Predator vs. Prey

By: Lana Hollenback

Spring has sprung and it’s time to enjoy life at its best, but we are
faced with a problem that darkens our days, at least it does for me.
There are more and more breeders breeding pigs and selling them to
people who buy into their lies. The lies don’t stop at size or even what
to feed the pigs, but at least you can counter that with facts. The
worst of the lies told are that these poor pigs can be raised together
with dogs, and that they can be kept together. This is false at best and
disastrous/deadly at its worst.

I’m over 70 years old and it never ceases to amaze me the lies that
people will buy into and then pass on. I see photo after photo of dogs
being kept in crates with their owner’s pig. I want so bad to respond
but know people would tell me their dog would never do such a thing and
that I don’t know what I’m talking about.

For years and years it has been common knowledge that pigs are prey
animals. Merriam-Webster defines prey as an animal that is hunted or
killed by another animal for food. Their simple definition of predator
is an animal that lives by killing and eating other animals; an animal
that preys on other animals.

Pigs are prey animals. They can’t turn their heads and neck like a dog.
Common sense tells you they can’t win a battle with a dog who is a
predator by nature.
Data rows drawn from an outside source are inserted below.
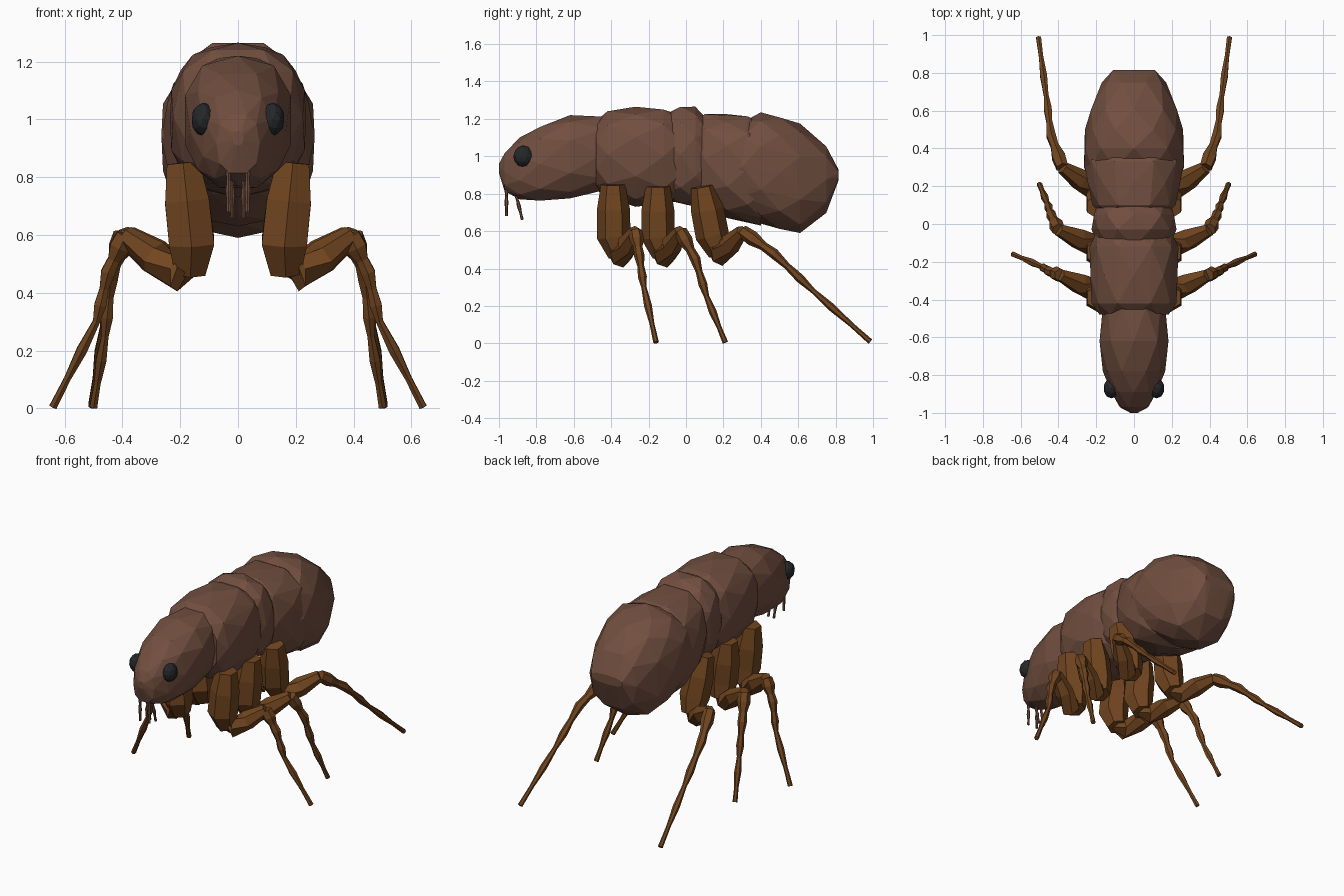
import bpy, bmesh
from math import sin, cos, pi, copysign
from mathutils import Vector

if "Cube" in bpy.data.objects:
    bpy.data.objects.remove(bpy.data.objects["Cube"])


def material(name, rgb):
    m = bpy.data.materials.new(name)
    m.use_nodes = True
    m.diffuse_color = (*rgb, 1)
    m.node_tree.nodes["Principled BSDF"].inputs["Base Color"].default_value = (*rgb, 1)
    return m


SHELL = material("brown shell", (0.165, 0.077, 0.05))
LEG = material("amber leg", (0.165, 0.06, 0.014))
EYE = material("black eye", (0.018, 0.02, 0.022))


def finish(name, bm, mat):
    bmesh.ops.recalc_face_normals(bm, faces=bm.faces)
    mesh = bpy.data.meshes.new(name)
    bm.to_mesh(mesh)
    bm.free()
    mesh.materials.append(mat)
    ob = bpy.data.objects.new(name, mesh)
    bpy.context.collection.objects.link(ob)
    return ob


def blob(name, rings, sides=10, power=0.8):
    """Faceted hull around rings of (y, half width, bottom z, top z)."""
    bm = bmesh.new()
    for i, (y, w, lo, hi) in enumerate(rings):
        for k in range(sides):
            a = 2 * pi * (k + 0.5 * (i % 2)) / sides
            x, z = [copysign(abs(t) ** power, t) for t in (sin(a), cos(a))]
            bm.verts.new((w * x, y, (lo + hi) / 2 + z * (hi - lo) / 2))
    out = bmesh.ops.convex_hull(bm, input=bm.verts)
    junk = [g for g in out["geom_interior"] if isinstance(g, bmesh.types.BMVert)]
    bmesh.ops.delete(bm, geom=junk, context="VERTS")
    return finish(name, bm, SHELL)


def tube(name, points, radii, mat, sides=6):
    """Faceted tube along a path, one radius per point."""
    bm = bmesh.new()
    pts = [Vector(p) for p in points]
    rings = []
    for i, (p, r) in enumerate(zip(pts, radii)):
        along = (pts[min(i + 1, len(pts) - 1)] - pts[max(i - 1, 0)]).normalized()
        u = along.cross(Vector((1, 0, 0))).normalized()
        v = along.cross(u)
        rings.append([bm.verts.new(p + r * (u * cos(2 * pi * k / sides) + v * sin(2 * pi * k / sides)))
                      for k in range(sides)])
    for a, b in zip(rings, rings[1:]):
        for k in range(sides):
            n = (k + 1) % sides
            bm.faces.new((a[k], a[n], b[n], b[k]))
    bm.faces.new(rings[0])
    bm.faces.new(rings[-1])
    return finish(name, bm, mat)


# Body segments
blob("head", [(-1.0, 0.02, 0.91, 0.96), (-0.97, 0.075, 0.81, 1.02), (-0.89, 0.125, 0.77, 1.1),
              (-0.78, 0.165, 0.755, 1.165), (-0.62, 0.19, 0.775, 1.22), (-0.44, 0.165, 0.81, 1.22)])
blob("thorax", [(-0.48, 0.19, 0.82, 1.19), (-0.42, 0.225, 0.77, 1.25), (-0.27, 0.24, 0.73, 1.265),
                (-0.12, 0.235, 0.74, 1.26), (-0.03, 0.2, 0.76, 1.22)])
blob("waist", [(-0.12, 0.19, 0.77, 1.22), (-0.03, 0.225, 0.74, 1.275), (0.05, 0.22, 0.73, 1.265),
               (0.12, 0.19, 0.74, 1.2)])
blob("abdomen_base", [(0.06, 0.19, 0.75, 1.2), (0.1, 0.22, 0.73, 1.235), (0.22, 0.255, 0.67, 1.225),
                      (0.33, 0.265, 0.64, 1.225), (0.4, 0.24, 0.63, 1.18)])
blob("abdomen", [(0.2, 0.23, 0.8, 1.0), (0.3, 0.265, 0.7, 1.19), (0.4, 0.27, 0.64, 1.235),
                 (0.5, 0.26, 0.6, 1.22), (0.61, 0.235, 0.59, 1.175), (0.75, 0.17, 0.69, 1.06),
                 (0.815, 0.115, 0.87, 0.93)])

# Legs: foot, shin and knee positions of each pair, on the left side
LEGS = {
    "front": ((0.19, -0.39, 0.85), (0.155, -0.385, 0.52),
              [(0.39, -0.27, 0.6), (0.45, -0.25, 0.47), (0.49, -0.225, 0.3), (0.64, -0.16, 0.005)]),
    "middle": ((0.19, -0.15, 0.84), (0.155, -0.15, 0.52),
               [(0.4, -0.03, 0.6), (0.44, 0.05, 0.45), (0.46, 0.11, 0.25), (0.5, 0.21, 0.005)]),
    "rear": ((0.19, 0.09, 0.84), (0.155, 0.15, 0.53),
             [(0.38, 0.3, 0.6), (0.44, 0.47, 0.48), (0.465, 0.68, 0.28), (0.505, 0.985, 0.01)]),
}
BEADS = [0.035, 0.04, 0.024, 0.028, 0.018, 0.024, 0.014, 0.021, 0.013, 0.015]

for side, s in (("left", 1), ("right", -1)):
    flip = lambda p: Vector((s * p[0], p[1], p[2]))
    for pair, (top, low, shin) in LEGS.items():
        name = f"{pair}_{side}"
        top, low, shin = flip(top), flip(low), [flip(p) for p in shin]
        # Thick upper joint
        tube(name + "_coxa", [top, top.lerp(low, 0.4), top.lerp(low, 0.85), low + Vector((s * 0.01, 0.03, -0.05))],
             [0.065, 0.088, 0.09, 0.06], LEG)
        # Thigh rising to the knee
        hip = low + Vector((s * 0.055, 0.035, -0.055))
        knee = shin[0]
        tube(name + "_thigh", [low + Vector((s * 0.01, 0.01, -0.01)), hip, hip.lerp(knee, 0.45), knee],
             [0.05, 0.062, 0.058, 0.034], LEG)
        # Beaded shin and foot
        path = []
        for a, b in zip(shin, shin[1:]):
            path += [a, a.lerp(b, 1 / 3), a.lerp(b, 2 / 3)]
        tube(name + "_shin", path + [shin[-1]], BEADS, LEG)

    # Mouth feelers
    for name, x, y, z, drift in (("outer", 0.033, -0.96, 0.86, 0.0), ("inner", 0.02, -0.92, 0.84, 0.045)):
        path = [flip((x, y + drift * t / 5, z - 0.036 * t)) for t in range(6)]
        tube(f"{name}_feeler_{side}", path, [0.009, 0.011, 0.007, 0.011, 0.007, 0.008], SHELL)

    # Eyes
    bm = bmesh.new()
    bmesh.ops.create_icosphere(bm, subdivisions=2, radius=1)
    bmesh.ops.scale(bm, vec=(0.042, 0.053, 0.058), verts=bm.verts)
    bmesh.ops.translate(bm, vec=(s * 0.12, -0.87, 1.0), verts=bm.verts)
    finish(f"eye_{side}", bm, EYE)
If many of you saw what we’ve been seeing for years,
you’d never crate them together; nor would you leave your pig and dog
together unattended for hours at a time. Many breeders are saying this
is acceptable. IT IS NOT ACCEPTABLE. It’s a tragedy waiting to happen,
and you are asking for heartache. Think how you will feel if you come
home one day and find your pig dead or dying at the jaws of your dog.
Whose fault will it be? It’s not the fault of the dog. He’s acting
naturally. It will be your fault, and that of the lying breeder. Do your
homework. Google is there for you to use. Talk to people who have been
there and done this. Many of us have cried with owners at the senseless
deaths of their pet pigs.

There is one more thing to do before getting a pig if you think you can
mix pigs and dogs. Talk with a few vets who have had to put pigs back
together again, or had to amputate their ears because they are so
mangled; or sadder yet had to euthanize because someone didn’t watch
their pig and dog together. Yes, I understand accidents happen—like
when a neighbor’s dog jumps the fence and attacks your pig or kills it.
That’s not your fault. But if you are raising dogs and pigs together
without your undivided attention, it will be your fault when something

Just this week a man who owned a pig and rescued dogs called me. One dog
was being aggressive with his pig. He wanted to put them in his backyard
and just let them fight it out. I almost bit my tongue off. His
reasoning was that if you put new pigs together and they fight for top
position and establish dominance that way, why not put the dog and pig
together and let the best one win. At this point I knew for sure FAREC
was not adopting a pig to him. Sadly, many have the same opinion, but
don’t verbalize it that way.

Sadly, this spring we’re seeing more baby pigs being sold by breeders
and consequently more dog attacks on the pigs. I have to wonder where we
go from here. Our beloved pigs will lose this one if kept with dogs.